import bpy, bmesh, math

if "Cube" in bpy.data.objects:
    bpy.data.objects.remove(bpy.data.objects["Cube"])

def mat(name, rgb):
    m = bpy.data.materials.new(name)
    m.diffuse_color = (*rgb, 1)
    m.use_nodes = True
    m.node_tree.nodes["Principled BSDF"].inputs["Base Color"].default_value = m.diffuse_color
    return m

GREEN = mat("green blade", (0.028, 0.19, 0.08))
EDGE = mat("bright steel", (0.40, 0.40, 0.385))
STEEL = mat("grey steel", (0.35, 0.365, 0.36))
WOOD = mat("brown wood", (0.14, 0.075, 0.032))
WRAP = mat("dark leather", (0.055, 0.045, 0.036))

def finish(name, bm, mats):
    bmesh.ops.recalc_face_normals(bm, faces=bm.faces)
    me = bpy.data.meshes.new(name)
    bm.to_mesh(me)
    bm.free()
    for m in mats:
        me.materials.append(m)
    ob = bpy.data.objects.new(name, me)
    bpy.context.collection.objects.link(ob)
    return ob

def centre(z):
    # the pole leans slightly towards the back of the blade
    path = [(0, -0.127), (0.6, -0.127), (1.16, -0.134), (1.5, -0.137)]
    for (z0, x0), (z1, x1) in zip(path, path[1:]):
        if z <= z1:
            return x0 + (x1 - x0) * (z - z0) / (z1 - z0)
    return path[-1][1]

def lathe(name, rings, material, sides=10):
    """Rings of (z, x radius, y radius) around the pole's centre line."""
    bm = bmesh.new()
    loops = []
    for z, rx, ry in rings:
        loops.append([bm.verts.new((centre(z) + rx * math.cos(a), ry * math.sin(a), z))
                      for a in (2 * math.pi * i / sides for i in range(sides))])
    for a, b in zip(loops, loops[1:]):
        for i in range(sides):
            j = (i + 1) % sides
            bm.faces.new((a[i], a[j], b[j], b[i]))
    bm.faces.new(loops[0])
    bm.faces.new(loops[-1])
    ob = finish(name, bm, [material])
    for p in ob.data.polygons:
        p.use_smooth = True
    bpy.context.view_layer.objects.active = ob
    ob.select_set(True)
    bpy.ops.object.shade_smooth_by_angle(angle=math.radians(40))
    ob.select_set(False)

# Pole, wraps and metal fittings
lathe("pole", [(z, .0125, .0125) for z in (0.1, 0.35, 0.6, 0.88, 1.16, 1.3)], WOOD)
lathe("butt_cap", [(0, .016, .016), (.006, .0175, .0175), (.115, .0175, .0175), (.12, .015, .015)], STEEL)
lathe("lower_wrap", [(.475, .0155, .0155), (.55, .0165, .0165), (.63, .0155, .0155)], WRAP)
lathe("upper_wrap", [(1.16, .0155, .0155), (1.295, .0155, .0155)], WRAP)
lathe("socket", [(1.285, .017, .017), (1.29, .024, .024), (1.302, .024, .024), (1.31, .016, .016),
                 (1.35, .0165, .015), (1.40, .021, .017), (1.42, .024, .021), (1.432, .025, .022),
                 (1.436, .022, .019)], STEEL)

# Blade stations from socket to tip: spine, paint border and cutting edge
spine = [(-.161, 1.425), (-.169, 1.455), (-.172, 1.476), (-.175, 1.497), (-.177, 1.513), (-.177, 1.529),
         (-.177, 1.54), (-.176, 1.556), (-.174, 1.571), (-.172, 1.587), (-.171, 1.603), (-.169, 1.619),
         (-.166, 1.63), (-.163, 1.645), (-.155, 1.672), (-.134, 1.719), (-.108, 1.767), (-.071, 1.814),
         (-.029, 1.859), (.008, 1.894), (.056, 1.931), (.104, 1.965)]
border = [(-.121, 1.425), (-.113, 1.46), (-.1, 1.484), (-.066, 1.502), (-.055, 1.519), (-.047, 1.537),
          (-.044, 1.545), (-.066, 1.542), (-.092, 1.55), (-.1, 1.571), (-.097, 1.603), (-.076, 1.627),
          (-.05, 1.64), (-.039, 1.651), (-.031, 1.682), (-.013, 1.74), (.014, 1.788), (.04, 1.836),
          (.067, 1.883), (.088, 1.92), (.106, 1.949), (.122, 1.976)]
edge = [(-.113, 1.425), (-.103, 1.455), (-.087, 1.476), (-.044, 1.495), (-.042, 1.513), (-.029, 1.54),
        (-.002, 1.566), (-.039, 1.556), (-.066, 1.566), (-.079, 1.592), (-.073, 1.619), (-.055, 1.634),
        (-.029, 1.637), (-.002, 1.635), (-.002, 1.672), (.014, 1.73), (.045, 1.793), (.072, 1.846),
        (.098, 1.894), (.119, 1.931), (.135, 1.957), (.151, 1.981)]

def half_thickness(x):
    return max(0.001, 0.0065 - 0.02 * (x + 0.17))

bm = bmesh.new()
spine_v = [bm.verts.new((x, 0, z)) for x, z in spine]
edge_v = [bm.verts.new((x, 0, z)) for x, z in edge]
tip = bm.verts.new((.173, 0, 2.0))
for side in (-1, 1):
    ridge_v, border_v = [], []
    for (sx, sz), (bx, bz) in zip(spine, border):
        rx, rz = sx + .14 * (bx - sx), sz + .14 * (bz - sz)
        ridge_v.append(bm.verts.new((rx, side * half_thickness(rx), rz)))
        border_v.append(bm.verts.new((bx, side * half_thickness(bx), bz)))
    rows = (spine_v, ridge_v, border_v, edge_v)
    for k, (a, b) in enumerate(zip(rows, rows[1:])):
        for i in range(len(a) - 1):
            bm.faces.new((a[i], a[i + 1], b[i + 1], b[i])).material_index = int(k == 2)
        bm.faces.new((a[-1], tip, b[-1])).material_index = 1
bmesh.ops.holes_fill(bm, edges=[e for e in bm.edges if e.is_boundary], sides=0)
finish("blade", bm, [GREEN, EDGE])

___

## Work request
Please give back all of the records exactly as written.

## Answer section
import bpy, bmesh, math

if "Cube" in bpy.data.objects:
    bpy.data.objects.remove(bpy.data.objects["Cube"])

def mat(name, rgb):
    m = bpy.data.materials.new(name)
    m.diffuse_color = (*rgb, 1)
    m.use_nodes = True
    m.node_tree.nodes["Principled BSDF"].inputs["Base Color"].default_value = m.diffuse_color
    return m

GREEN = mat("green blade", (0.028, 0.19, 0.08))
EDGE = mat("bright steel", (0.40, 0.40, 0.385))
STEEL = mat("grey steel", (0.35, 0.365, 0.36))
WOOD = mat("brown wood", (0.14, 0.075, 0.032))
WRAP = mat("dark leather", (0.055, 0.045, 0.036))

def finish(name, bm, mats):
    bmesh.ops.recalc_face_normals(bm, faces=bm.faces)
    me = bpy.data.meshes.new(name)
    bm.to_mesh(me)
    bm.free()
    for m in mats:
        me.materials.append(m)
    ob = bpy.data.objects.new(name, me)
    bpy.context.collection.objects.link(ob)
    return ob

def centre(z):
    # the pole leans slightly towards the back of the blade
    path = [(0, -0.127), (0.6, -0.127), (1.16, -0.134), (1.5, -0.137)]
    for (z0, x0), (z1, x1) in zip(path, path[1:]):
        if z <= z1:
            return x0 + (x1 - x0) * (z - z0) / (z1 - z0)
    return path[-1][1]

def lathe(name, rings, material, sides=10):
    """Rings of (z, x radius, y radius) around the pole's centre line."""
    bm = bmesh.new()
    loops = []
    for z, rx, ry in rings:
        loops.append([bm.verts.new((centre(z) + rx * math.cos(a), ry * math.sin(a), z))
                      for a in (2 * math.pi * i / sides for i in range(sides))])
    for a, b in zip(loops, loops[1:]):
        for i in range(sides):
            j = (i + 1) % sides
            bm.faces.new((a[i], a[j], b[j], b[i]))
    bm.faces.new(loops[0])
    bm.faces.new(loops[-1])
    ob = finish(name, bm, [material])
    for p in ob.data.polygons:
        p.use_smooth = True
    bpy.context.view_layer.objects.active = ob
    ob.select_set(True)
    bpy.ops.object.shade_smooth_by_angle(angle=math.radians(40))
    ob.select_set(False)

# Pole, wraps and metal fittings
lathe("pole", [(z, .0125, .0125) for z in (0.1, 0.35, 0.6, 0.88, 1.16, 1.3)], WOOD)
lathe("butt_cap", [(0, .016, .016), (.006, .0175, .0175), (.115, .0175, .0175), (.12, .015, .015)], STEEL)
lathe("lower_wrap", [(.475, .0155, .0155), (.55, .0165, .0165), (.63, .0155, .0155)], WRAP)
lathe("upper_wrap", [(1.16, .0155, .0155), (1.295, .0155, .0155)], WRAP)
lathe("socket", [(1.285, .017, .017), (1.29, .024, .024), (1.302, .024, .024), (1.31, .016, .016),
                 (1.35, .0165, .015), (1.40, .021, .017), (1.42, .024, .021), (1.432, .025, .022),
                 (1.436, .022, .019)], STEEL)

# Blade stations from socket to tip: spine, paint border and cutting edge
spine = [(-.161, 1.425), (-.169, 1.455), (-.172, 1.476), (-.175, 1.497), (-.177, 1.513), (-.177, 1.529),
         (-.177, 1.54), (-.176, 1.556), (-.174, 1.571), (-.172, 1.587), (-.171, 1.603), (-.169, 1.619),
         (-.166, 1.63), (-.163, 1.645), (-.155, 1.672), (-.134, 1.719), (-.108, 1.767), (-.071, 1.814),
         (-.029, 1.859), (.008, 1.894), (.056, 1.931), (.104, 1.965)]
border = [(-.121, 1.425), (-.113, 1.46), (-.1, 1.484), (-.066, 1.502), (-.055, 1.519), (-.047, 1.537),
          (-.044, 1.545), (-.066, 1.542), (-.092, 1.55), (-.1, 1.571), (-.097, 1.603), (-.076, 1.627),
          (-.05, 1.64), (-.039, 1.651), (-.031, 1.682), (-.013, 1.74), (.014, 1.788), (.04, 1.836),
          (.067, 1.883), (.088, 1.92), (.106, 1.949), (.122, 1.976)]
edge = [(-.113, 1.425), (-.103, 1.455), (-.087, 1.476), (-.044, 1.495), (-.042, 1.513), (-.029, 1.54),
        (-.002, 1.566), (-.039, 1.556), (-.066, 1.566), (-.079, 1.592), (-.073, 1.619), (-.055, 1.634),
        (-.029, 1.637), (-.002, 1.635), (-.002, 1.672), (.014, 1.73), (.045, 1.793), (.072, 1.846),
        (.098, 1.894), (.119, 1.931), (.135, 1.957), (.151, 1.981)]

def half_thickness(x):
    return max(0.001, 0.0065 - 0.02 * (x + 0.17))

bm = bmesh.new()
spine_v = [bm.verts.new((x, 0, z)) for x, z in spine]
edge_v = [bm.verts.new((x, 0, z)) for x, z in edge]
tip = bm.verts.new((.173, 0, 2.0))
for side in (-1, 1):
    ridge_v, border_v = [], []
    for (sx, sz), (bx, bz) in zip(spine, border):
        rx, rz = sx + .14 * (bx - sx), sz + .14 * (bz - sz)
        ridge_v.append(bm.verts.new((rx, side * half_thickness(rx), rz)))
        border_v.append(bm.verts.new((bx, side * half_thickness(bx), bz)))
    rows = (spine_v, ridge_v, border_v, edge_v)
    for k, (a, b) in enumerate(zip(rows, rows[1:])):
        for i in range(len(a) - 1):
            bm.faces.new((a[i], a[i + 1], b[i + 1], b[i])).material_index = int(k == 2)
        bm.faces.new((a[-1], tip, b[-1])).material_index = 1
bmesh.ops.holes_fill(bm, edges=[e for e in bm.edges if e.is_boundary], sides=0)
finish("blade", bm, [GREEN, EDGE])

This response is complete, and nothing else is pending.